This gene encodes a member of the PIWI subfamily of Argonaute proteins, evolutionarily conserved proteins containing both PAZ and Piwi motifs that play important roles in stem cell self-renewal, RNA silencing, and translational regulation in diverse organisms. The encoded protein may play a role as an intrinsic regulator of the self-renewal capacity of germline and hematopoietic stem cells. Alternatively spliced transcript variants encoding different isoforms have been found for this gene. [provided by RefSeq, Jul 2010]
Endoribonuclease that plays a central role in postnatal germ cells by repressing transposable elements and preventing their mobilization, which is essential for the germline integrity. Acts via the piRNA metabolic process, which mediates the repression of transposable elements during meiosis by forming complexes composed of piRNAs and Piwi proteins and governs the methylation and subsequent repression of transposons. Directly binds methylated piRNAs, a class of 24 to 30 nucleotide RNAs that are generated by a Dicer-independent mechanism and are primarily derived from transposons and other repeated sequence elements. Strongly prefers a uridine in the first position of their guide (g1U preference, also named 1U-bias). Not involved in the piRNA amplification loop, also named ping-pong amplification cycle. Acts as an endoribonuclease that cleaves transposon messenger RNAs. Besides their function in transposable elements repression, piRNAs are probably involved in other processes during meiosis such as translation regulation. Probable component of some RISC complex, which mediates RNA cleavage and translational silencing. Also plays a role in the formation of chromatoid bodies and is required for some miRNAs stability. Required to sequester RNF8 in the cytoplasm until late spermatogenesis; RNF8 being released upon ubiquitination and degradation of PIWIL1.
May be a negative developmental regulator (PubMed:12037681, PubMed:16287078).

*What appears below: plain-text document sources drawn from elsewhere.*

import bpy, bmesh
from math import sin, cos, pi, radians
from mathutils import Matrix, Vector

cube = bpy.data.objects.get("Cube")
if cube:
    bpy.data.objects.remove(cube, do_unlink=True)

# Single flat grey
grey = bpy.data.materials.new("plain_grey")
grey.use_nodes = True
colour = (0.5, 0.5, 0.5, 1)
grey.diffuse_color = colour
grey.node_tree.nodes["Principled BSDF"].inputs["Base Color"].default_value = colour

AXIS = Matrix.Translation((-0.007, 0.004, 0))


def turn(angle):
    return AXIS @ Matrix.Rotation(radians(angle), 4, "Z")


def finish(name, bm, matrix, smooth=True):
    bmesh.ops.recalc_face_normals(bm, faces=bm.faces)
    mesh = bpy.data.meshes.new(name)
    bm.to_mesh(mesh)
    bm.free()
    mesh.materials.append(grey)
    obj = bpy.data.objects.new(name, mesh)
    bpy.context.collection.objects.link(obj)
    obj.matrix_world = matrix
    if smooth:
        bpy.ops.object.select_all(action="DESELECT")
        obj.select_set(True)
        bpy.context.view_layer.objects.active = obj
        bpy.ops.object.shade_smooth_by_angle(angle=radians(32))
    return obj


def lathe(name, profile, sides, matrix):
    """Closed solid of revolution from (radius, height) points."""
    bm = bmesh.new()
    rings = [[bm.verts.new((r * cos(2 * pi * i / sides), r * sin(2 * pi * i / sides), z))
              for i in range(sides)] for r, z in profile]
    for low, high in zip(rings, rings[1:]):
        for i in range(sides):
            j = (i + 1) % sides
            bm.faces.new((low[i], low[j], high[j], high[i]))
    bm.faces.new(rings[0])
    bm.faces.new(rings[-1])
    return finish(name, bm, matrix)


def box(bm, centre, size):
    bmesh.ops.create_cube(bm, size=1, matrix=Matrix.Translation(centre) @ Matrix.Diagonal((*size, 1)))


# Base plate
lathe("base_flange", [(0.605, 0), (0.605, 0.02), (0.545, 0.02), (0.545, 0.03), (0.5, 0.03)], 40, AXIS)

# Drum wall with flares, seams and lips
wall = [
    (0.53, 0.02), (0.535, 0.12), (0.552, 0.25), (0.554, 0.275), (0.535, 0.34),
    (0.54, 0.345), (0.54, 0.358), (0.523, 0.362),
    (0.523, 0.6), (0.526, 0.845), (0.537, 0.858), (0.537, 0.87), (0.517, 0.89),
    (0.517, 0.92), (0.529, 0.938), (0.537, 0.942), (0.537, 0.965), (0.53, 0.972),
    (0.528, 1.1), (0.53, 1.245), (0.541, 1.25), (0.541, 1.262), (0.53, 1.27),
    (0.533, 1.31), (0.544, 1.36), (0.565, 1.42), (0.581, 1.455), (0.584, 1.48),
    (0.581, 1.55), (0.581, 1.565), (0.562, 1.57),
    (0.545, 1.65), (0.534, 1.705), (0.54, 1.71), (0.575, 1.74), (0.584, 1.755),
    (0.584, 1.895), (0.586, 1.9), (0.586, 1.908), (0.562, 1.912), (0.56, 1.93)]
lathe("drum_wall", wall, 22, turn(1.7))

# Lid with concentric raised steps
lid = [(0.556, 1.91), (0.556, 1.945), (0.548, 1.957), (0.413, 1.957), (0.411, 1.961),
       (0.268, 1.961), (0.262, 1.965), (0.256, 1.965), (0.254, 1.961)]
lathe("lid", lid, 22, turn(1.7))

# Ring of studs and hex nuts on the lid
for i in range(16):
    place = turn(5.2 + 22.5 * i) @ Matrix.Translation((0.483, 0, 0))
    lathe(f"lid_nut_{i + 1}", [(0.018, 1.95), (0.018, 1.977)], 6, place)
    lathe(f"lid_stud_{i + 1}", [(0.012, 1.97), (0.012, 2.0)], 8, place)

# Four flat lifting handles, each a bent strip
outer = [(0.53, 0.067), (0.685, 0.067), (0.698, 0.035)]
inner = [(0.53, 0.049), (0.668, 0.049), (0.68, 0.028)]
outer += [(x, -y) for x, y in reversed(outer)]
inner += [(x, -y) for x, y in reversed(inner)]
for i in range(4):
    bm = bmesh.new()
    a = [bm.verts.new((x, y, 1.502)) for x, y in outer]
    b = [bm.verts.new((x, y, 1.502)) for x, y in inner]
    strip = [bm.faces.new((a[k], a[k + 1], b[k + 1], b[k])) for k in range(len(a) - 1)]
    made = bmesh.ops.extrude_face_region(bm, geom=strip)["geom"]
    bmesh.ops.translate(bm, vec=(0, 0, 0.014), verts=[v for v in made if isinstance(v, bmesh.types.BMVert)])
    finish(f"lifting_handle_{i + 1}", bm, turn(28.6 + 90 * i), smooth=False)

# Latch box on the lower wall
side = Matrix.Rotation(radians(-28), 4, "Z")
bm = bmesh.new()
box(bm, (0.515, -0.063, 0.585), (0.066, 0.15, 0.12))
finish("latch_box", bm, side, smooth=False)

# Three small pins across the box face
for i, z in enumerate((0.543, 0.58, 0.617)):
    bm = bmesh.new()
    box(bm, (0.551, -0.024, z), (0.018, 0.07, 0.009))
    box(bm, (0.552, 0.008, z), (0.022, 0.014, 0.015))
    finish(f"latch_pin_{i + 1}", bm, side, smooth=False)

Defects in PIWIL1 may be a cause of a disorder resulting in the absence of sperm (azoospermia) in the semen, leading to male infertility. Male sterility can be caused by defects in ubiquitination and degradation during late spermatogenesis.